─── Materials provided
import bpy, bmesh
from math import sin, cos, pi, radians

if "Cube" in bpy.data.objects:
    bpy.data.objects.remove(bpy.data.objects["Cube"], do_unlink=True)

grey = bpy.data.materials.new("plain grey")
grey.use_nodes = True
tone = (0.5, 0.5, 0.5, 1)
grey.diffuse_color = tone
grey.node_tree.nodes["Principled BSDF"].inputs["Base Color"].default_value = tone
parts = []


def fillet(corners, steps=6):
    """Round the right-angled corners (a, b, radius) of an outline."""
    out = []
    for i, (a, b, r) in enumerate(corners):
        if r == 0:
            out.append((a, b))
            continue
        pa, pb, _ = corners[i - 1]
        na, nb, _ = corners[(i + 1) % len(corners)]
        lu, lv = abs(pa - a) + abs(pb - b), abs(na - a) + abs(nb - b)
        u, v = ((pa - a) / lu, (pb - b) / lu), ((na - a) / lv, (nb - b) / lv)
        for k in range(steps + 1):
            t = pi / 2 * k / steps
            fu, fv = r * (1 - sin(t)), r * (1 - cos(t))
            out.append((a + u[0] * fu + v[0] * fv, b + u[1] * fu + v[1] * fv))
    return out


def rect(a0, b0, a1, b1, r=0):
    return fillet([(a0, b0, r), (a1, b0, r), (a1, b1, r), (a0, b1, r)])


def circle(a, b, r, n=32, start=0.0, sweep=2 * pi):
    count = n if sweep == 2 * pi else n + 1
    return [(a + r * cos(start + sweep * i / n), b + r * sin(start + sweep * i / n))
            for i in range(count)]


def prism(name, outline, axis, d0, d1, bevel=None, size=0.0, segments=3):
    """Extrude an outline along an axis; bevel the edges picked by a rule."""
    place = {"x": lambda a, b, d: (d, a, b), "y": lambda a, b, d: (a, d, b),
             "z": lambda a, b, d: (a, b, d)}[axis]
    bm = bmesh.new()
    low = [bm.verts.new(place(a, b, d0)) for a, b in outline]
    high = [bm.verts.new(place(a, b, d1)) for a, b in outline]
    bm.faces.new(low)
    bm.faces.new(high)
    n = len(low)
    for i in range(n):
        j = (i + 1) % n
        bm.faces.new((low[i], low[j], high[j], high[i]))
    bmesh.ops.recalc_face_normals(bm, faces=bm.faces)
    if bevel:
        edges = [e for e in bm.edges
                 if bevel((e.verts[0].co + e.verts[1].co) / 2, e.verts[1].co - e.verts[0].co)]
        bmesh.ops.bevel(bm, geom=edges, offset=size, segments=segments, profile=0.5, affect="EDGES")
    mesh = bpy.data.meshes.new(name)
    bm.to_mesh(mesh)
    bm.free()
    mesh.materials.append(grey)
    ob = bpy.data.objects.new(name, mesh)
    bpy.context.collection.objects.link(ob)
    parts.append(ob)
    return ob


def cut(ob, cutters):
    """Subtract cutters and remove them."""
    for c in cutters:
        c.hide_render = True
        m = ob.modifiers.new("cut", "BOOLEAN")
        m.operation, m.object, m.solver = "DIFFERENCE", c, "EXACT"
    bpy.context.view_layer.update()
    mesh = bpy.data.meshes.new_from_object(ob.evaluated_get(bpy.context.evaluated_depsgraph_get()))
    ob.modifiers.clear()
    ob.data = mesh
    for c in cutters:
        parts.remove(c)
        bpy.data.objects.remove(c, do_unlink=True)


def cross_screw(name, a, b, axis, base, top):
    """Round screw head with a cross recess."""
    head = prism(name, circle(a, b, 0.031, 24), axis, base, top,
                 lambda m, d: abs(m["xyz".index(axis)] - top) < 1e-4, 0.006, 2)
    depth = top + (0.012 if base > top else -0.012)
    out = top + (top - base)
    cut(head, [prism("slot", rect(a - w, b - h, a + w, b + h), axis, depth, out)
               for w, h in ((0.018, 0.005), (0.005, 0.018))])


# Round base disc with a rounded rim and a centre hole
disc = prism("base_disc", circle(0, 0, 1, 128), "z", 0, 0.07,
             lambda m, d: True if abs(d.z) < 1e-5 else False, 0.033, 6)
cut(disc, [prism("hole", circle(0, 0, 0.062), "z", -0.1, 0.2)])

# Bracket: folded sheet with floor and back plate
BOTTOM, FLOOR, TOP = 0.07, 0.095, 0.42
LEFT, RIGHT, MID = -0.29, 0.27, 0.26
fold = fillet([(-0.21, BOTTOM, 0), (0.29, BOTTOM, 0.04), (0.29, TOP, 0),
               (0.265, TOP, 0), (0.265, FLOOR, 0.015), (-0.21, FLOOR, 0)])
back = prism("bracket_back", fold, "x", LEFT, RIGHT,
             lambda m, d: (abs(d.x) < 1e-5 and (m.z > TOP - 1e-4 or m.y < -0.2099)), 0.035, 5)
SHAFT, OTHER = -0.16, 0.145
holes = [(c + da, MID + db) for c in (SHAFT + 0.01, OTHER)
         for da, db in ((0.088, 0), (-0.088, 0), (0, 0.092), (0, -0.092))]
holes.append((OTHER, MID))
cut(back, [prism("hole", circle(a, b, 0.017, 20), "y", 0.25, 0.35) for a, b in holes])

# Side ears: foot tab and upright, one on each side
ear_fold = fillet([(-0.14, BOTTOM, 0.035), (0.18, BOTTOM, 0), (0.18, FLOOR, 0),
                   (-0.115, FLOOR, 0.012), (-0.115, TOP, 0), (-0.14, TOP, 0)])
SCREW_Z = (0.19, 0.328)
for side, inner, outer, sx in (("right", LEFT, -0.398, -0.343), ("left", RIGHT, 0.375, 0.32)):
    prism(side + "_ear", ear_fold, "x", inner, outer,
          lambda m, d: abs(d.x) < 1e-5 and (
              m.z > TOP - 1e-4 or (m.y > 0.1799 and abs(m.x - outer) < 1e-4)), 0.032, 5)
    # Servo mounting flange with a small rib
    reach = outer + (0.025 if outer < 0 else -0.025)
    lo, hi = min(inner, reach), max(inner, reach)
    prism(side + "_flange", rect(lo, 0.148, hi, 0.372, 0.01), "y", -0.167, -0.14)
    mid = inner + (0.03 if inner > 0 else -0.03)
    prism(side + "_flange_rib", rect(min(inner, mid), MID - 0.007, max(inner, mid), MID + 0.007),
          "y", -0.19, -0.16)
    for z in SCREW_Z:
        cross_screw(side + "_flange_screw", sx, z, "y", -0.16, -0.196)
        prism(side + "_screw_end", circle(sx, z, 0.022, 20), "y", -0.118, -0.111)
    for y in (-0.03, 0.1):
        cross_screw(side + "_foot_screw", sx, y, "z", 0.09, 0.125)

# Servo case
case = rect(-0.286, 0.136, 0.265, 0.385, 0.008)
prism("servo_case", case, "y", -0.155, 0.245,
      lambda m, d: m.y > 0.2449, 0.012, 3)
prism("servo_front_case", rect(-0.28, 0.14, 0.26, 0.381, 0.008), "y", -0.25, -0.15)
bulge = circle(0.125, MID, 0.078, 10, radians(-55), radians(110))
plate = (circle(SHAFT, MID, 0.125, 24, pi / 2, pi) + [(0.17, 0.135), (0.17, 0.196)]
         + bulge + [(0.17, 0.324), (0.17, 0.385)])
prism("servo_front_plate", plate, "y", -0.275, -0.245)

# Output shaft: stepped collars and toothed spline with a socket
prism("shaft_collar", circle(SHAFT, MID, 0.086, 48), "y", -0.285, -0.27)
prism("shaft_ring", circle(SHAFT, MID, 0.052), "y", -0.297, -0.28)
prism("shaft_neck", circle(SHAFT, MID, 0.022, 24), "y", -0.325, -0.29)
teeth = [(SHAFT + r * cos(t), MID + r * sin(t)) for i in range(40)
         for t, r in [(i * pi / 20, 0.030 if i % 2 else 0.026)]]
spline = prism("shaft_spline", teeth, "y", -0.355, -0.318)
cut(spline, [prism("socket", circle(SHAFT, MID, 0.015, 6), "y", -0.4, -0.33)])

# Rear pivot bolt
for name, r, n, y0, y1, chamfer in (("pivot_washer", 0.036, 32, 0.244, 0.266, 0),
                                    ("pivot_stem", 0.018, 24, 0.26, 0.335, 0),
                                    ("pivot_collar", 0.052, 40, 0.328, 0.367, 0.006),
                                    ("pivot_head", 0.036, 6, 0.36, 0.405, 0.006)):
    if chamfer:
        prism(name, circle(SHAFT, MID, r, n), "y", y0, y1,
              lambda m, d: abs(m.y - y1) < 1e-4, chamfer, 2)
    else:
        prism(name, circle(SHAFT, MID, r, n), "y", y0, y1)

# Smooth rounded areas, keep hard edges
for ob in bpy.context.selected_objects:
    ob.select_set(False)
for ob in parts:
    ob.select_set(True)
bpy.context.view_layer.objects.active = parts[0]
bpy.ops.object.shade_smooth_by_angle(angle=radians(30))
──────
- _Work order_
From the first line of the data above through the line containing "grey.diffuse_color = tone", repeat each line exactly, and add nothing.

- _Answer box_
import bpy, bmesh
from math import sin, cos, pi, radians

if "Cube" in bpy.data.objects:
    bpy.data.objects.remove(bpy.data.objects["Cube"], do_unlink=True)

grey = bpy.data.materials.new("plain grey")
grey.use_nodes = True
tone = (0.5, 0.5, 0.5, 1)
grey.diffuse_color = tone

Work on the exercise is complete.